like a dog with two tails. 1. Demonstrably and visibly happy. 2. Proud.
The image of a dog with two tails pervades American idiom, though just how good a thing it is to be a dog with more than one tail is ambiguous. American Speech, the journal of the American Dialect Society has found variations on the phrase “pleased [or happy or proud] as a dog with two tails” from many parts of the U.S. including a Gullah version. I could not find a contemporary citation for “proud” as a dog with two tails, but “pleased” and “happy” seem to be holding their own. When Brooklyn's Moore Street Market was spared the threat of urban renewal, the head of the vendors association for the Market said “I’m happier than a dog with two tails. They wanted to throw us out. Now we have a place that will give us life.”

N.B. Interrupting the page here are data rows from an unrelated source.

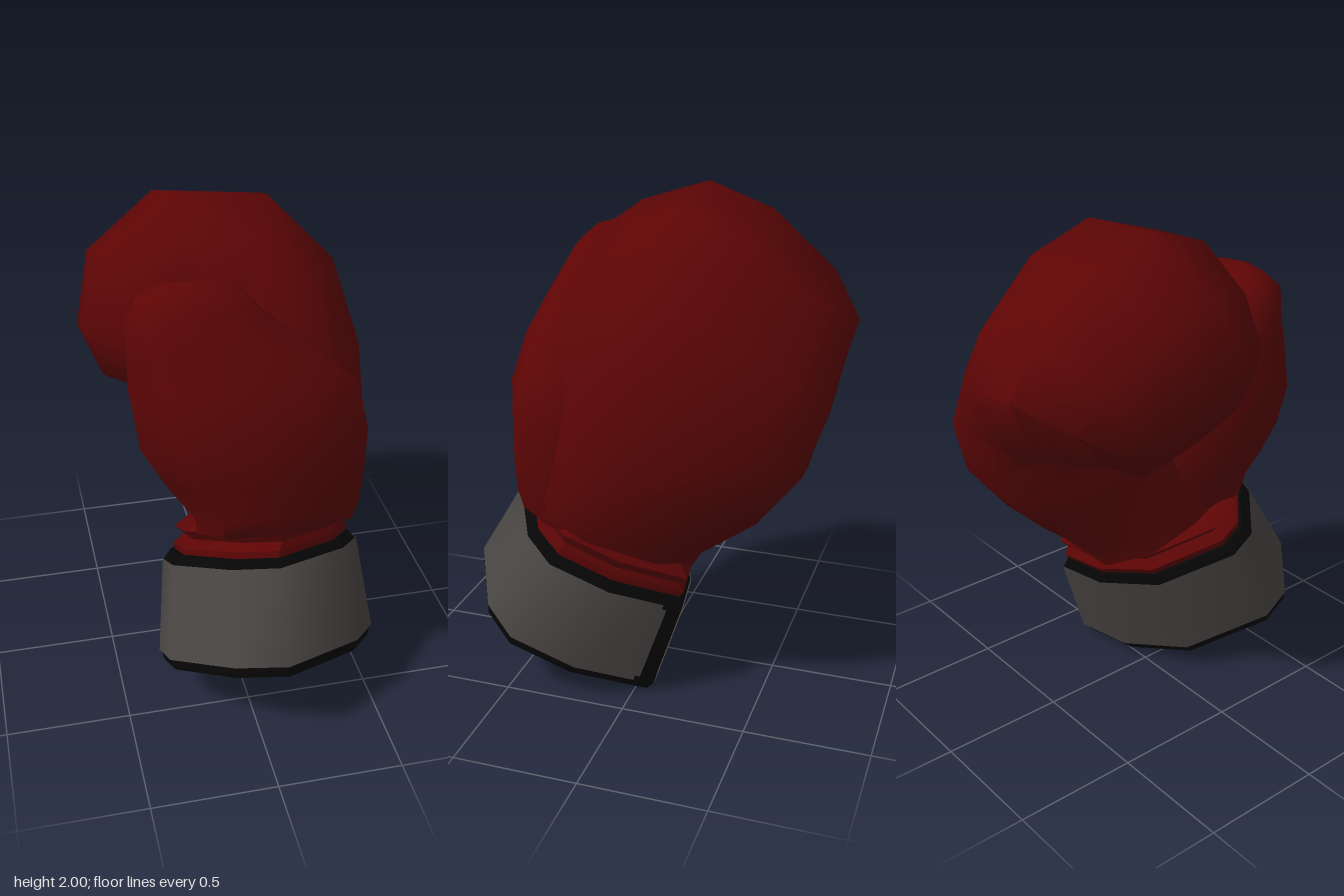
import * as THREE from 'three';
import { toCreasedNormals } from 'three/addons/utils/BufferGeometryUtils.js';

const mat = (name, color, extra = {}) => {
  const m = new THREE.MeshStandardMaterial({ color, ...extra });
  m.name = name;
  return m;
};

// Cross-sections as [s, f]: s = -1..1 from inner to outer edge, f = 0..1 from back to front
const HAND = [[1, .5], [.96, .78], [.42, 1], [-.4, 1], [-.9, .85], [-1, .5], [-.9, .2], [-.5, 0], [.32, 0], [.7, .17]];
const THUMB = [[1, .5], [.9, .75], [.4, .93], [-.2, 1], [-.75, .9], [-1, .6], [-.9, .2], [-.4, 0], [.4, 0], [.9, .2]];
const CUFF = [[1, .63], [.75, .8], [0, 1], [-.45, .92], [-.95, .7], [-1, .55], [-.6, .2], [0, .04], [.57, 0], [.93, .33]];

// Skin a row of sections [outerX, outerY, innerX, innerY, backZ, frontZ]
function loft(ring, sections, { closed = true, crease = 1.1 } = {}) {
  const pos = [], idx = [], n = ring.length;
  for (const [ox, oy, ix, iy, z0, z1] of sections)
    for (const [s, f] of ring) {
      const t = (s + 1) / 2;
      pos.push(ix + (ox - ix) * t, iy + (oy - iy) * t, z0 + (z1 - z0) * f);
    }
  const spans = closed ? n : n - 1;
  for (let j = 0; j < sections.length - 1; j++)
    for (let i = 0; i < spans; i++) {
      const a = j * n + i, b = j * n + (i + 1) % n;
      idx.push(a, a + n, b, b, a + n, b + n);
    }
  if (closed) {
    // End caps as fans around the section centres
    for (const [j, flip] of [[0, false], [sections.length - 1, true]]) {
      const [ox, oy, ix, iy, z0, z1] = sections[j], c = pos.length / 3;
      pos.push((ox + ix) / 2, (oy + iy) / 2, (z0 + z1) / 2);
      for (let i = 0; i < n; i++) {
        const a = j * n + i, b = j * n + (i + 1) % n;
        if (flip) idx.push(c, b, a); else idx.push(c, a, b);
      }
    }
  }
  const g = new THREE.BufferGeometry();
  g.setAttribute('position', new THREE.Float32BufferAttribute(pos, 3));
  g.setIndex(idx);
  return toCreasedNormals(g, crease);
}

// Level section from x and z ranges
const level = (y, x0, x1, z0, z1) => [x1, y, x0, y, z0, z1];

export function createModel() {
  const red = mat('red leather', 0x5e0505);
  const grey = mat('grey strap', 0x4a4644, { side: THREE.DoubleSide });
  const black = mat('black trim', 0x060606);

  const glove = new THREE.Group();
  glove.name = 'boxingGlove';
  const add = (name, geometry, material) => {
    const m = new THREE.Mesh(geometry, material);
    m.name = name;
    glove.add(m);
  };

  // Padded hand, curling over from the wrist to the fingertips
  add('curledHand', loft(HAND, [
    [.48, .6, -.17, .6, .02, .79],
    [.5, .68, -.16, .68, .01, .8],
    [.54, .92, -.14, .95, -.13, .84],
    [.54, 1.25, -.12, 1.08, -.2, .87],
    [.45, 1.6, -.11, 1.16, -.18, .89],
    [.2, 1.87, -.12, 1.2, -.13, .88],
    [-.2, 1.91, -.14, 1.22, -.11, .87],
    [-.48, 1.7, -.16, 1.2, -.02, .83],
    [-.55, 1.42, -.18, 1.17, .1, .79],
    [-.47, 1.22, -.2, 1.13, .15, .72],
  ]), red);

  // Thumb pad rising along the front
  add('thumb', loft(THUMB, [
    level(.57, -.18, .46, .35, .82),
    level(.64, -.19, .48, .35, .88),
    level(.78, -.29, .5, .38, .95),
    level(.95, -.39, .51, .42, 1.03),
    [.47, 1.13, -.42, 1.18, .5, 1.05],
    [.32, 1.26, -.42, 1.32, .6, 1.05],
    [.09, 1.44, -.42, 1.45, .73, 1.05],
    [.02, 1.52, -.37, 1.53, .8, 1.01],
    [-.08, 1.56, -.29, 1.57, .86, .96],
  ]), red);

  // Gathered wrist fold
  add('wristFold', loft(CUFF, [
    level(.42, -.24, .45, .02, .77),
    level(.5, -.25, .46, 0, .79),
    level(.53, -.2, .45, .03, .77),
    level(.57, -.24, .47, .01, .8),
    level(.61, -.14, .43, .06, .76),
  ], { crease: 0.5 }), red);

  // Cuff, slightly wider at its opening, with bevelled rims
  const cuffAt = (y, grow = 0) => {
    const t = (y - .03) / .45;
    return level(y, -.35 + .06 * t - grow, .53 - .04 * t + grow, -.06 + .04 * t - grow, .875 - .065 * t + grow);
  };
  add('cuff', loft(CUFF, [cuffAt(.017, -.02), cuffAt(.06), cuffAt(.44), cuffAt(.472, -.025)], { crease: 0.72 }), black);

  // Strap wrapped round the cuff, with a gap at the back corner
  const a = CUFF[8], b = CUFF[9];
  const between = t => [a[0] + (b[0] - a[0]) * t, a[1] + (b[1] - a[1]) * t];
  const wrap = [between(.26), b, ...CUFF.slice(0, 9)];
  add('strap', loft(wrap, [cuffAt(.062, .005), cuffAt(.44, .005)], { closed: false }), grey);
  add('strapEnd', loft([between(.2), between(.26)], [cuffAt(.085, .005), cuffAt(.42, .005)], { closed: false }), grey);

  // Lean the whole glove backwards
  glove.rotation.x = -0.4;
  const model = new THREE.Group();
  model.name = 'model';
  model.add(glove);
  return model;
}
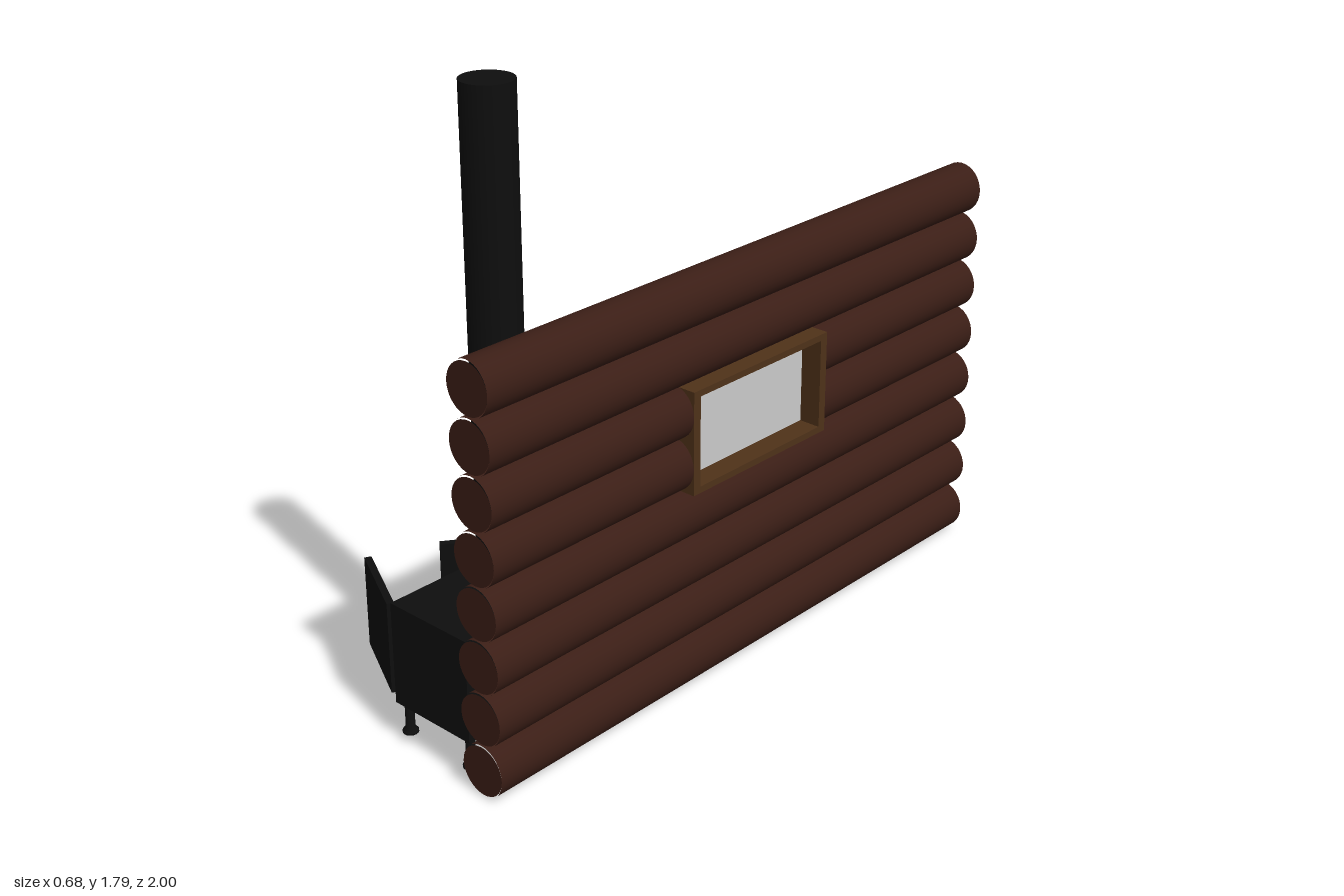
import * as THREE from 'three';

const mat = (color) => new THREE.MeshStandardMaterial({ color });

export function createModel() {
  const model = new THREE.Group();
  const bark = mat(0x3b1e16);
  const timber = mat(0x4f3219);
  const iron = mat(0x0e0e0e);
  const pane = mat(0xcccccc);

  const add = (name, geometry, material, x, y, z, parent = model) => {
    const mesh = new THREE.Mesh(geometry, material);
    mesh.name = name;
    mesh.position.set(x, y, z);
    parent.add(mesh);
    return mesh;
  };

  // Log wall: eight stacked logs, two of them cut for the window
  const wallX = 0.271, pitch = 0.152, radius = 0.071, winHalf = 0.278;
  const wall = new THREE.Group();
  wall.name = 'logWall';
  model.add(wall);
  const addLog = (y, z0, z1) => {
    const length = z1 - z0;
    const tube = new THREE.CylinderGeometry(radius, radius, length, 32, 1, true);
    tube.rotateX(Math.PI / 2).scale(1, pitch / 2 / radius, 1); // logs rest on each other
    add('log', tube, bark, wallX, y, (z0 + z1) / 2, wall);
    for (const end of [z0, z1]) {
      const cap = add('logEnd', new THREE.CircleGeometry(radius, 32), bark, wallX, y, end, wall);
      if (end === z0) cap.rotation.y = Math.PI;
    }
  };
  for (let i = 0; i < 8; i++) {
    const y = pitch * (i + 0.5);
    if (i === 4 || i === 5) {
      addLog(y, -1, -winHalf);
      addLog(y, winHalf, 1);
    } else addLog(y, -1, 1);
  }

  // Window: deep timber frame with a thin pane
  const rect = (path, w, h) => {
    path.moveTo(-w, -h);
    path.lineTo(w, -h);
    path.lineTo(w, h);
    path.lineTo(-w, h);
    path.closePath();
    return path;
  };
  const frameShape = rect(new THREE.Shape(), winHalf, 0.151);
  frameShape.holes.push(rect(new THREE.Path(), 0.252, 0.132));
  const frameGeo = new THREE.ExtrudeGeometry(frameShape, { depth: 0.142, bevelEnabled: false });
  frameGeo.translate(0, 0, -0.071).rotateY(Math.PI / 2);
  add('windowFrame', frameGeo, timber, wallX, 0.759, 0);
  add('windowPane', new THREE.BoxGeometry(0.01, 0.264, 0.504), pane, wallX, 0.759, 0);

  // Stove: hollow firebox open towards -x
  const stove = new THREE.Group();
  stove.name = 'stove';
  model.add(stove);
  const t = 0.02, sx = 0.062, sz = 0.705, w = 0.285, d = 0.555;
  add('stoveTop', new THREE.BoxGeometry(w, t, d), iron, sx, 0.41, sz, stove);
  add('stoveBottom', new THREE.BoxGeometry(w, t, d), iron, sx, 0.13, sz, stove);
  add('stoveBack', new THREE.BoxGeometry(t, 0.26, d), iron, 0.195, 0.27, sz, stove);
  for (const s of [-1, 1]) {
    add('stoveSide', new THREE.BoxGeometry(w, 0.26, t), iron, sx, 0.27, sz + s * (d - t) / 2, stove);
  }

  // Open doors, each spanning from hinge to free edge
  const addDoor = (hx, hz, ex, ez) => {
    const length = Math.hypot(ex - hx, ez - hz);
    const door = add('stoveDoor', new THREE.BoxGeometry(length, 0.27, 0.02), iron,
      (hx + ex) / 2, 0.27, (hz + ez) / 2, stove);
    door.rotation.y = -Math.atan2(ez - hz, ex - hx);
    add('doorHinge', new THREE.CylinderGeometry(0.008, 0.008, 0.25, 10), iron, -0.087, 0.27, hz, stove);
  };
  addDoor(-0.098, 0.45, -0.25, 0.662);
  addDoor(-0.1, 0.967, -0.335, 0.846);

  // Legs with flared feet
  const legProfile = [[0, 0], [0.022, 0], [0.022, 0.006], [0.013, 0.018], [0.013, 0.1], [0, 0.1]]
    .map(([r, y]) => new THREE.Vector2(r, y));
  for (const x of [-0.06, 0.177]) {
    for (const z of [0.455, 0.955]) {
      add('stoveLeg', new THREE.LatheGeometry(legProfile, 16), iron, x, 0.025, z, stove);
    }
  }

  // Chimney pipe
  add('chimney', new THREE.CylinderGeometry(0.071, 0.071, 1.38, 32), iron, 0.071, 1.105, 0.719, stove);

  return model;
}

There is also a saying, with variations, “as little use for a thing as a dog has for two tails.” So might we add a third definition for what it is like to be a dog with two tails such as, to be in possession of something superfluous? I don't think so.
Of course these there is always the possibility that someone will engineer a dog with two tails.
1. Haber, Tom Burns. 1965. Canine Terms Applied to Human Beings and Human Events: Part I. American Speech 40 (4):85-86, Bond, Richmond P. 1926. Animal Comparisons in Indiana. American Speech 2 (1):44,
Brewster, Paul G. 1941. More Indiana Sayings. American Speech 16 (1):23, and
Mufwene, Salikoko S. 1986. Number Delimitation in Gullah. American Speech 61 (4):55.
2. Gonzalez, David. 2008. Little Fish Eat Big Fish and Save a Market. New York Times, Jul 31. Accessed Aug 30 2009 from http:// cityroom blogs.nytimes. com/ 2008/07/31/ little-fish-eat-big-fish-and-keep-a-brooklyn-market-alive/.
3. Hardie, Margaret. 1929. Proverbs and Proverbial Expressions Current in the United States East of the Missouri and
North of the Ohio Rivers. American Speech 4 (16):468.
About the illustration: This is an excerpt from a video made in research about asymmetric tail-wagging. This portion was where the dog was happy to see his human companion. The research had something to do with different brain hemispheres in canines. Who knew?
Figure 2 is a modified diagram of a robotic dog.
|4. Quaranta, A., M. Siniscalchi, and G. Vallortigara. 2007. Asymmetric Tail-Wagging Responses by Dogs to Different Emotive Stimuli. Current Biology 17 (6). Accessed from http:// www.sciencedirect.com/ science? _ob= ArticleURL&_udi= B6VRT- 4N97NYR-9 &_user=10&_rdoc=1&_fmt= &_orig=search &_sort=d &_docanchor= &view=c &_acct= C000050221& _version=1 &_urlVersion=0 &_userid= 10&md5= 17d200b5ad9f1b9f760f403712b2b829.